What Is the Image Quality Like?
The Simmons Whitetail Trail Camera has a 6MP camera sensor, and takes quite excellent pictures. Daytime images are crisp and clear with plenty of contrast, and the camera focuses precisely during the slow trigger time. That might be a benefit to the 1.2 second trigger time, but it also means you’ll really only get good shots of animals that are standing still.
This trail camera features 18 low glow LEDs for infrared night vision, with a range of around 40 feet. The images the camera captures at night are excellent, with plenty of detail and good contrast. Each image is stamped with the date, time, and moon phase, but the camera unfortunately cannot embed any GPS geotagging information into the image.
What Picture-Taking Modes Does This Camera Offer?
With its budget-friendly price point, I was not expecting too much variety in the picture-taking modes for this camera. The Simmons Whitetail Trail Camera is a fairly simple trail camera, offering just still shots and video recording capabilities. There is a “burst mode” that will take three photos at a time, though. You can set the quality of the images to either 5MP or 6MP, depending on how many pictures you want to be able to store on the SD card. Video is fairly poor quality, with a resolution of just 640×480, but it does shoot 30 frames per second.
How Many Pictures Can the Simmons Whitetail Trail Camera Store?
Simmons does not ship the Whitetail Trail Camera with an SD card, unfortunately, so you’ll have to buy your own. How many pictures or videos you can store depends entirely on the size of SD card you insert and the quality of the pictures. The Simmons Whitetail Trail Camera only supports up to 32GB SD cards, so I recommend maxing it out and putting in a 32GB card. If you’re using 5MP mode, you should find that you only have to download the images once a week or so with a card that size, but shooting video will fill up the card much faster.
How Is the Battery Life?
I was very disappointed in the battery life of this trail camera.

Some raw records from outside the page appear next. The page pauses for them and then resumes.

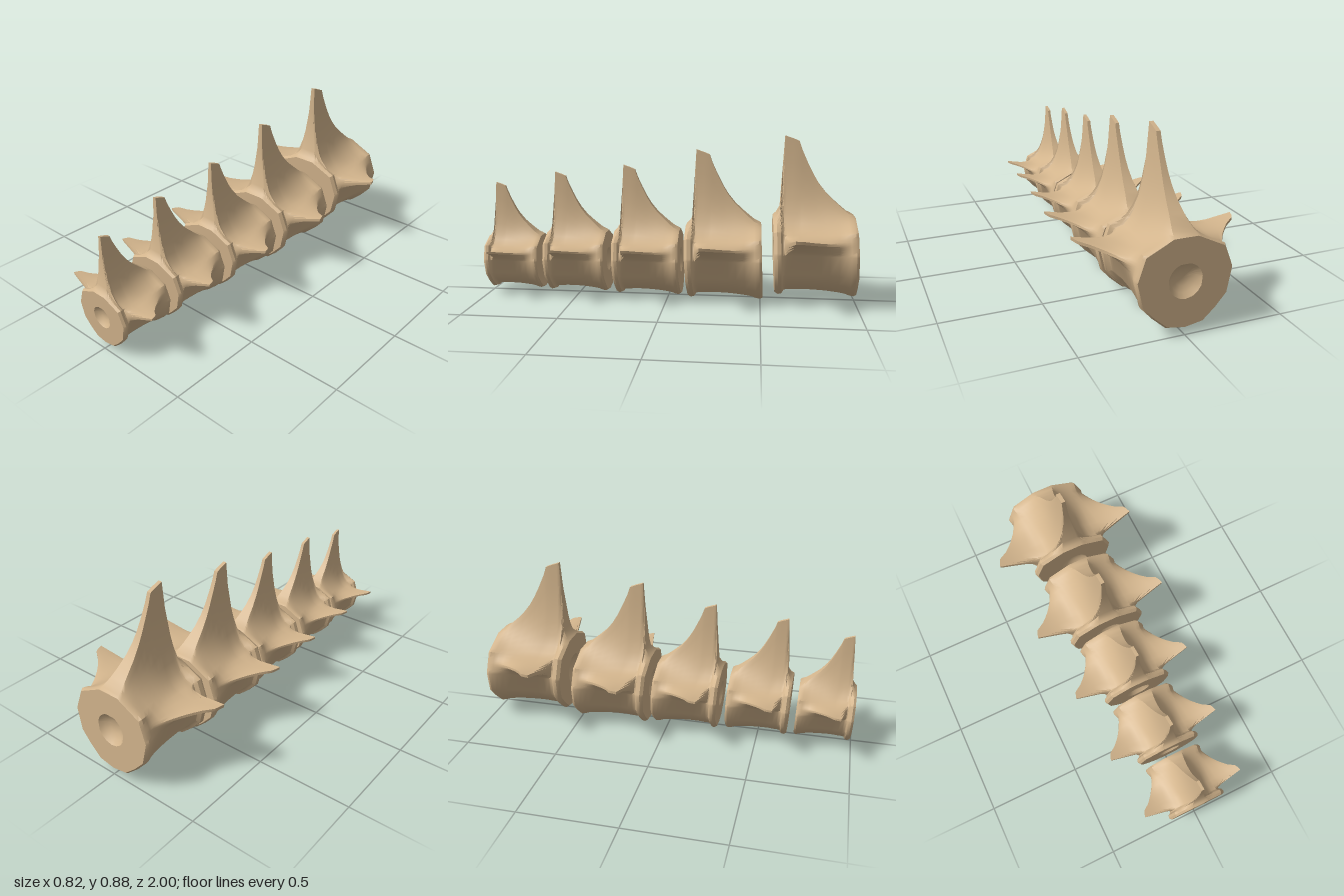
import * as THREE from 'three';
import { toCreasedNormals } from 'three/addons/utils/BufferGeometryUtils.js';

const CENTRE = 0.222; // height of the body axis
const lerp = THREE.MathUtils.lerp;

// Stations front to back: [depth, body scale, spine height, wing span]
const STATIONS = [
  [0.000, 0.95, 0.42, 0.22],
  [0.018, 1.00, 0.435, 0.22],
  [0.038, 0.98, 0.47, 0.22],
  [0.050, 0.90, 0.71, 0.22],
  [0.058, 0.885, 0.85, 0.225],
  [0.072, 0.88, 0.845, 0.26],
  [0.103, 0.875, 0.835, 0.41],
  [0.135, 0.865, 0.822, 0.402],
  [0.152, 0.865, 0.775, 0.395],
  [0.185, 0.865, 0.705, 0.355],
  [0.215, 0.87, 0.648, 0.33],
  [0.245, 0.875, 0.600, 0.308],
  [0.290, 0.89, 0.545, 0.28],
  [0.340, 0.915, 0.500, 0.253],
  [0.375, 0.94, 0.470, 0.235],
  [0.400, 0.98, 0.450, 0.225],
  [0.425, 1.00, 0.438, 0.22],
  [0.440, 0.96, 0.428, 0.22],
];

// Half width of the spine crest, thinning with height
const crestWidth = (h) => 0.009 + 0.049 * Math.exp(-Math.max(0, h - 0.43) * 8.5);

const bezier = (a, b, c, n) =>
  new THREE.QuadraticBezierCurve(a, b, c).getPoints(n);

// Closed cross-section: belly, wing, shoulder, spine, then mirrored
function section([, k, height, span]) {
  const V = (x, y) => new THREE.Vector2(x, y);
  const B = (x, y) => V(x * k, CENTRE + (y - CENTRE) * k);
  const side = B(0.238, 0.255), shoulder = B(0.196, 0.37);
  const w = (span - 0.22) / 0.19;
  const tall = Math.sqrt(THREE.MathUtils.clamp((height - 0.435) / 0.415, 0, 1));
  const crest = V(crestWidth(height), height);
  const mix = (p, q, t) => p.clone().lerp(q, t);

  const tipLow = mix(mix(side, shoulder, 0.45), V(0.408, 0.352), w);
  const tipHigh = mix(mix(side, shoulder, 0.55), V(0.41, 0.368), w);
  const lowBend = mix(mix(side, tipLow, 0.5), V(0.25, 0.305), w);
  const highBend = mix(mix(shoulder, tipHigh, 0.5), V(0.255, 0.325), w);
  const spineBend = mix(mix(shoulder, crest, 0.5), V(0.028, 0.37), tall);

  const half = [
    B(0, 0), B(0.09, 0.015), B(0.155, 0.072), B(0.212, 0.135),
    ...bezier(side, lowBend, tipLow, 4),
    ...bezier(tipHigh, highBend, shoulder, 4),
    ...bezier(shoulder, spineBend, crest, 7).slice(1),
  ];
  const mirrored = half.slice(1).reverse().map((p) => V(-p.x, p.y));
  return [...half, ...mirrored];
}

// Rings that form a flat end face with a round hollow
function hollow(ring, depth, inward) {
  return [[0.083, 0], [0.062, 0.02], [0.035, 0.032], [0, 0.037]].map(([r, d]) =>
    ring.map((p) => {
      const dir = new THREE.Vector2(p.x, p.y - CENTRE).normalize();
      return [dir.x * r, CENTRE + 0.005 + dir.y * r, depth + inward * d];
    }));
}

function vertebraGeometry() {
  const sections = STATIONS.map(section);
  const last = STATIONS.length - 1;
  const rings = [
    ...hollow(sections[0], 0, 1).reverse(),
    ...sections.map((s, i) => s.map((p) => [p.x, p.y, STATIONS[i][0]])),
    ...hollow(sections[last], STATIONS[last][0], -1),
  ];
  const n = sections[0].length;
  const positions = [], index = [];
  for (const ring of rings) {
    for (const [x, y, depth] of ring) {
      const lean = 0.04 * (Math.min(y, 0.44) - CENTRE);
      positions.push(x, y, (0.22 - depth) * 0.97 + lean);
    }
  }
  for (let i = 0; i < rings.length - 1; i++) {
    for (let j = 0; j < n; j++) {
      const a = i * n + j, b = i * n + (j + 1) % n;
      index.push(a, a + n, b + n, a, b + n, b);
    }
  }
  const geometry = new THREE.BufferGeometry();
  geometry.setAttribute('position', new THREE.Float32BufferAttribute(positions, 3));
  geometry.setIndex(index);
  return toCreasedNormals(geometry, THREE.MathUtils.degToRad(38));
}

export function createModel() {
  const model = new THREE.Group();
  model.name = 'vertebralColumn';
  const bone = new THREE.MeshStandardMaterial({ color: 0xd2b48c });
  bone.name = 'bone';
  const geometry = vertebraGeometry();

  // Vertebrae growing from front to back: [z, base height, scale]
  const layout = [
    [0.85, 0.028, 0.69],
    [0.5, 0.022, 0.77],
    [0.11, 0.014, 0.83],
    [-0.305, 0.004, 0.945],
    [-0.78, 0.035, 1.0],
  ];
  layout.forEach(([z, y, s], i) => {
    const vertebra = new THREE.Mesh(geometry, bone);
    vertebra.name = `vertebra${i + 1}`;
    vertebra.position.set(0, y, z);
    vertebra.scale.setScalar(s);
    model.add(vertebra);
  });
  return model;
}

My Bushnell Trophy Cam HD can operate for up to a year on a single set of lithium batteries, but the Simmons Whitetail Trail Camera gets much less time out of a set of batteries. Advertised battery life is 6 months, but I got more like 4 and a half months out of the first set of Energizer lithium batteries I used. Maybe I have more game on my property than average, but I still wish the battery life was better.
Is This Field Camera Easy To Use?
The Simmons Whitetail Trail Camera is very easy to use, and the instruction manual is well-written and comprehensive about all of the features of the camera. The menu is intuitive and easy to follow, and Simmons offers a couple of ways to review and download your images. The easiest method is probably to pull out the SD card and download the images to a laptop computer, but you can also access the camera like a media storage device using the USB port on the side of the camera. There is no USB cable included with the camera, though, so you will need a cable that has a Mini-B USB connector, similar to that used for other cameras and smartphones, on one end and the standard USB plug on the other end.
Mounting the trail camera is quite easy, and Simmons has placed a convenient tripod socket on the bottom of the camera. You also get an adjustable web strap for securing the camera to a tree trunk, and the field camera housing includes a padlock hole for an extra layer of security.